Wimberly, Texas, is an easy jaunt from San Antonio, Austin and Houston; a charming and eclectic hill town with a diverse population of 3000. Houston residents Dana Foster and Storm Lippman approached the Burleson Design Group there with a dream: to build a weekend getaway that would one day serve as their retirement home.
The couple wanted a home that would incorporate green elements, suit the surrounding landscape, and, perhaps most challenging, they envisioned a setup that could “expand” with an influx of guests or allow husband and wife to cocoon and save energy and resources when it was just the two of them.
The four structures on the property are connected by breezeways (except for the most recent addition—the contemporary barn with its stylish silo) and each has an independent water heater and air conditioning, enabling flexibility of use while conserving precious resources. Reclaimed red barn wood lends nostalgic warmth to the main structure’s great room, kitchen and master bedroom.
The retro charm of corrugated metal siding, stained concrete floors and industrial lighting is offset by the rich, dignified patina of old cedar wood beam ceilings along with a mesquite mantel over the Texas limestone hearth. The Great Room’s expansive windows offer views of both the hill country and its abundant wildlife that includes wild turkeys, foxes and deer. The built-in media center was designed by architect Rick Burleson of Burleson Design Group in Wimberley, who spearheaded the design of the ranch with the help of David Costea. The richly patterned rug is from Hill Country Interiors in San Antonio; the leather hair-on-hide recliners were found at The Arrangement in Houston.
The warmth of the kitchen is enhanced by the reclaimed red barn wood and the sienna stain of the poured concrete floors. A turquoise trimmed screen door was found in an antique store in Waco and serves as the pantry door. The kitchen cabinets and drawers are topped with Silestone. Light fixtures were sourced from TriCity Electric in New Braunsfel, Texas. A farmhouse sink completes the ambience of the cozy, but efficient space.
The property benefits from stunning vistas in every direction. With respect for the natural surroundings, the exterior stonework and indoor hearths feature Texas limestone, anchoring the main house, guest suite, garage and barn to the land on which they were built.
The Master bedroom and deck look out over the forty three acres that make up the ranch. The wall behind the bed is tilted, creating a slant that allows the couple to enjoy the sunset without having to move an inch!
A burnout cowhide chaise is from The Arrangement. The bed’s sunset-hued coverlet is from the Crow’s Nest, an antique store in Houston. A print on canvas hangs over the fireplace, and it’s hearth is accented by turquoise vases from The Arbor Gate, Houston’s premier garden destination.
The hair-on-hide vanity and mirror were custom designed for the ranch.

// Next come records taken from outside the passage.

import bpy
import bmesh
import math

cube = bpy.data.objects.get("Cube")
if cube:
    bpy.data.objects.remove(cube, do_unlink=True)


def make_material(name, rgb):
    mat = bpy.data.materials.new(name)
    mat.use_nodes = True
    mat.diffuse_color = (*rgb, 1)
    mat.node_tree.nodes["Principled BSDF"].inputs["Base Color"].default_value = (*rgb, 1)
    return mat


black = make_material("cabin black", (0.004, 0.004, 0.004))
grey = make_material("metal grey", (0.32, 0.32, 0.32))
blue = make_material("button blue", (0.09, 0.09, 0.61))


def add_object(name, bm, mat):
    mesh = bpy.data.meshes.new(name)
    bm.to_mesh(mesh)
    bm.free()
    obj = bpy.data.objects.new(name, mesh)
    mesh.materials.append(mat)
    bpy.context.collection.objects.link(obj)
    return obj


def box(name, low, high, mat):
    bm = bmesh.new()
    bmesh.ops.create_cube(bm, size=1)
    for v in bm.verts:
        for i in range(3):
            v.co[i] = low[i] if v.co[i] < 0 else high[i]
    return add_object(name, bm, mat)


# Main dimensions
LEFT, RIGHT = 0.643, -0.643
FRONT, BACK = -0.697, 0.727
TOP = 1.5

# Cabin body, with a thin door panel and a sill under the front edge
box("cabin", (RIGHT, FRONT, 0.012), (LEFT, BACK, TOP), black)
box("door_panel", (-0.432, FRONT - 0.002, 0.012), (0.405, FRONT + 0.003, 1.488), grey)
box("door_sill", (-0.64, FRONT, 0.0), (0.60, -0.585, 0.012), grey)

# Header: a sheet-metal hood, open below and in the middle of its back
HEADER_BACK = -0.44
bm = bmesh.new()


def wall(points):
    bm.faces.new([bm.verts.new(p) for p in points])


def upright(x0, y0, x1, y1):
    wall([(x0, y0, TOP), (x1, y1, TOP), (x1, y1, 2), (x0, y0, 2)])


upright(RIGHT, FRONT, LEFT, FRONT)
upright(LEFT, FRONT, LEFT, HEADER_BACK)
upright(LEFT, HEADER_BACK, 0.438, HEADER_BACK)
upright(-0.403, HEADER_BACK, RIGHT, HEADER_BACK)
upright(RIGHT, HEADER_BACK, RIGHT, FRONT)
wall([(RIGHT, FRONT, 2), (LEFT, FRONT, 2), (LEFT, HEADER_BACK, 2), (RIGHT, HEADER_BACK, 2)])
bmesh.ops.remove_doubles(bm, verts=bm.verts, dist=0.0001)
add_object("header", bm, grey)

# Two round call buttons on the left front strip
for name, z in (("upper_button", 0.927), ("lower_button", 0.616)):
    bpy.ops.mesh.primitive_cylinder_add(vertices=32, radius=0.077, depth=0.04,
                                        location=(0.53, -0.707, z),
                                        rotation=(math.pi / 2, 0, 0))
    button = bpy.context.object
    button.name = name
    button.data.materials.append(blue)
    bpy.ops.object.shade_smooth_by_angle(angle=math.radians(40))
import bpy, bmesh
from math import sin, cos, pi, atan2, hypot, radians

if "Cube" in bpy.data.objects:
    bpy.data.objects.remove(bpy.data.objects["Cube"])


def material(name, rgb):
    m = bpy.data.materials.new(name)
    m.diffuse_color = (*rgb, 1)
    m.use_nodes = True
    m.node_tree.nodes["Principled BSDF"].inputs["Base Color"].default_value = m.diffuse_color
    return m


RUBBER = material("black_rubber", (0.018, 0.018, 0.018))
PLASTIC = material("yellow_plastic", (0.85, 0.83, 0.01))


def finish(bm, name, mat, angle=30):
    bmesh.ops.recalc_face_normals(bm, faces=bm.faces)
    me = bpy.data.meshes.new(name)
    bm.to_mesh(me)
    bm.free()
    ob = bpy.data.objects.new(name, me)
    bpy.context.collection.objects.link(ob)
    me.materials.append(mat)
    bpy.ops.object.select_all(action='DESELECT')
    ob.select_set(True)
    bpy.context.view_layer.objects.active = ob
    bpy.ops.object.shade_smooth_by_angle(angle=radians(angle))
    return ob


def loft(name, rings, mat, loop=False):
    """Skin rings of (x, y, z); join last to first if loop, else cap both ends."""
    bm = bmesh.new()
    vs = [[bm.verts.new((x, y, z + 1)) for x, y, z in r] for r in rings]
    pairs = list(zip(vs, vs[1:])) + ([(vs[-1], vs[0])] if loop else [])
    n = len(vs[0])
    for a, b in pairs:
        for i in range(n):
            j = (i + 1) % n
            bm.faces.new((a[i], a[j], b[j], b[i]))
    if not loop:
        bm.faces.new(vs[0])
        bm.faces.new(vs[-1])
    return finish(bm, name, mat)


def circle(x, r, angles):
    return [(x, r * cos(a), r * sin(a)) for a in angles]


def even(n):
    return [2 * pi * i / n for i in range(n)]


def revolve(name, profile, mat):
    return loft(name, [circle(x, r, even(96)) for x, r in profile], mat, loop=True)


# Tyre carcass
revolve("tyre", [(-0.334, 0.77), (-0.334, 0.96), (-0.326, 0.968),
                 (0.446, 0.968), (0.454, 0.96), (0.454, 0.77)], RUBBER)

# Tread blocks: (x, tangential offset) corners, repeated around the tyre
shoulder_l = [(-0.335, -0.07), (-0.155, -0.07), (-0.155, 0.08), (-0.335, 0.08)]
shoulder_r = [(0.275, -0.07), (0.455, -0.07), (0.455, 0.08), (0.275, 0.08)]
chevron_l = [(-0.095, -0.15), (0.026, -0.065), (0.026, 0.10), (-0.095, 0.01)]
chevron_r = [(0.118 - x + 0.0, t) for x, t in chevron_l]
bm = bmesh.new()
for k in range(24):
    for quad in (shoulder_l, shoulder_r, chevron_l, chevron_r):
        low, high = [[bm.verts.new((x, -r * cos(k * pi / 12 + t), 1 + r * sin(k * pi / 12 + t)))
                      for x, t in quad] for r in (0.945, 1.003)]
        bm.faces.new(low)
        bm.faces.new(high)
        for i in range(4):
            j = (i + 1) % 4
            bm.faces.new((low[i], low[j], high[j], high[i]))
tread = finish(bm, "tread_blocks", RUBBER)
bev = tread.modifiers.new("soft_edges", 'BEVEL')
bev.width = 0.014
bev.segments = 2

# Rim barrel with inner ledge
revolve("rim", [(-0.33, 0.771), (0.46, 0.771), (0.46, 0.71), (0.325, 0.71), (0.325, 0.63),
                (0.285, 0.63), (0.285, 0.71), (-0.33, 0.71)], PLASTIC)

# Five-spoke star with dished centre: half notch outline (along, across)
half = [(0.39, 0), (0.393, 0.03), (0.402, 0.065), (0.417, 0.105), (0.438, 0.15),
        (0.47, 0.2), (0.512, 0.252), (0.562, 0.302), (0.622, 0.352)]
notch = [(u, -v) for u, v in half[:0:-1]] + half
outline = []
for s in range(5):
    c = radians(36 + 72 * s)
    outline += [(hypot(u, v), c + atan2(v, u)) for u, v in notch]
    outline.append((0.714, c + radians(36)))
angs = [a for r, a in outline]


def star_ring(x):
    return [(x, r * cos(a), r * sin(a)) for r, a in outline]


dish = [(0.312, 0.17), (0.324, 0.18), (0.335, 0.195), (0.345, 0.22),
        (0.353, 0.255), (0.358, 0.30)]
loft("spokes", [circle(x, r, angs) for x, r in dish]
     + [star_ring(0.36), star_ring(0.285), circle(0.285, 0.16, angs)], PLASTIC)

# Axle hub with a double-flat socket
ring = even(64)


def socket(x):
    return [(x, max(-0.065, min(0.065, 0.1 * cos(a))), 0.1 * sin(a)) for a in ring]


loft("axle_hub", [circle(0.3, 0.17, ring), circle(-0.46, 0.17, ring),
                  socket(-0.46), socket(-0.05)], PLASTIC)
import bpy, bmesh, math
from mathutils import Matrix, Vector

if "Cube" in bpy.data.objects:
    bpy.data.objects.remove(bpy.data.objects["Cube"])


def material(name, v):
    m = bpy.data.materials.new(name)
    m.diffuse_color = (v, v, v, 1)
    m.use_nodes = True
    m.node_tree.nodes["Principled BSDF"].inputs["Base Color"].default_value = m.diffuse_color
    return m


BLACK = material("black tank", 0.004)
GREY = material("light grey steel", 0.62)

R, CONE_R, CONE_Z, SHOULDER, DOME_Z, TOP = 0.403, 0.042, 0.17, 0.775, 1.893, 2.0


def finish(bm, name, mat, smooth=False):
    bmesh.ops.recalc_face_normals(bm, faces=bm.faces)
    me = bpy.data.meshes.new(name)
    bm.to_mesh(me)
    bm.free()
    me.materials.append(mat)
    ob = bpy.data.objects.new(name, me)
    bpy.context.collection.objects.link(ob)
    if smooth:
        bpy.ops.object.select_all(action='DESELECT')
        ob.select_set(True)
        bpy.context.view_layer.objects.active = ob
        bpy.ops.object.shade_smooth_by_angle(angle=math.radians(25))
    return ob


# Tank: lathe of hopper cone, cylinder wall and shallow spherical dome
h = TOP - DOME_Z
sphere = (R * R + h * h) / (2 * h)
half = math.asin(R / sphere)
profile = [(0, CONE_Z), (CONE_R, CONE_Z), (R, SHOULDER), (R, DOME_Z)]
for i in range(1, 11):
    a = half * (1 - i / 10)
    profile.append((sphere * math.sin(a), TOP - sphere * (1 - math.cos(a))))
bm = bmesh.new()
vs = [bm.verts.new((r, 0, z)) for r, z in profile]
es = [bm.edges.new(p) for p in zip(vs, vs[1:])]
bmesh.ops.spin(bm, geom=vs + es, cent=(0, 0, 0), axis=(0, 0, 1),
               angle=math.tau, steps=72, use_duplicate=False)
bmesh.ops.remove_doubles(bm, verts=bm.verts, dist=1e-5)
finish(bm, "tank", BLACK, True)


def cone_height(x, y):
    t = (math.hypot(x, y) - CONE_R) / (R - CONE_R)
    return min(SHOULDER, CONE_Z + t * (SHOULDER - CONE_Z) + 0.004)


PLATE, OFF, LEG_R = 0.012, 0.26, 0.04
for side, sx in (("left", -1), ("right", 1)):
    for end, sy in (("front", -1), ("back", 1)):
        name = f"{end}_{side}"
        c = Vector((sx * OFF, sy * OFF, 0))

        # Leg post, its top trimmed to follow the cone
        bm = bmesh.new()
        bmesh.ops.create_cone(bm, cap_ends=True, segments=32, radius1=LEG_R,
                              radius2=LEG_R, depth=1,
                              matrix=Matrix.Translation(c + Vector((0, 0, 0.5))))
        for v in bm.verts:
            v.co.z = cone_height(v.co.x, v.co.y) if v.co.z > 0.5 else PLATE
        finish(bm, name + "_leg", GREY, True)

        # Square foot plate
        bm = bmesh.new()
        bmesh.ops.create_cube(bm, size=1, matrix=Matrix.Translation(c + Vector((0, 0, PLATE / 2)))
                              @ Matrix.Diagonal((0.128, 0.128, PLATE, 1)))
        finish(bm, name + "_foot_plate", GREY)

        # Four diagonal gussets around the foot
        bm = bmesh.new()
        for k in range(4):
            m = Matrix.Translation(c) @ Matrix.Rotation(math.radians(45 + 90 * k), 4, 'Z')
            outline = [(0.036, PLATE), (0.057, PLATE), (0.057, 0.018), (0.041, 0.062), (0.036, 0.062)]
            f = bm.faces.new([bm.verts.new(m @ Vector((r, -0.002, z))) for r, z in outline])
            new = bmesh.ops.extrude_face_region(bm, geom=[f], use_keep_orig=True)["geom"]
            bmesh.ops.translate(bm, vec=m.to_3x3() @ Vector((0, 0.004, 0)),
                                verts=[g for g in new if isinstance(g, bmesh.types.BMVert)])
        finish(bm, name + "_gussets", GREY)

The stylish barn was built to expand the family’s play space. It features a husband’s workshop for Storm and is home to his tractor—as well as a finished interior media room and game room, plus a full kitchen for entertaining. The silo was the ingenious invention of Architect Rick Burleson, who designed it in response to Dana’s need for a balcony off the sleeping loft.
The vibrant blue truck (whose bed actually serves as a guest bed) that takes center stage in the stylized barn once had its home in an Old Navy store. It now happily shares space with pool and ping pong tables. The industrial lighting is from TriCity Electric.
The owner’s son, Thomas Foster, contributed many design ideas for the interior of the barn, including the whimsical folded over quilts unique to each bed, which were custom made at High Fashion Home. The tufted headboards were sourced from West Elm Home Décor. The floors are pine, stained a white grey. The practical and pretty church pew came from a chapel in Mesquite.
The expert and imaginative use of natural building elements coupled with landscape architect Deborah Johnson’s intelligent vision for a drought tolerant and serene setting melded perfectly with Dana and Storm’s desire to use what was indigenous to the country around them.
(Originally published in the September/October 2012 issue of Cowgirl Magazine).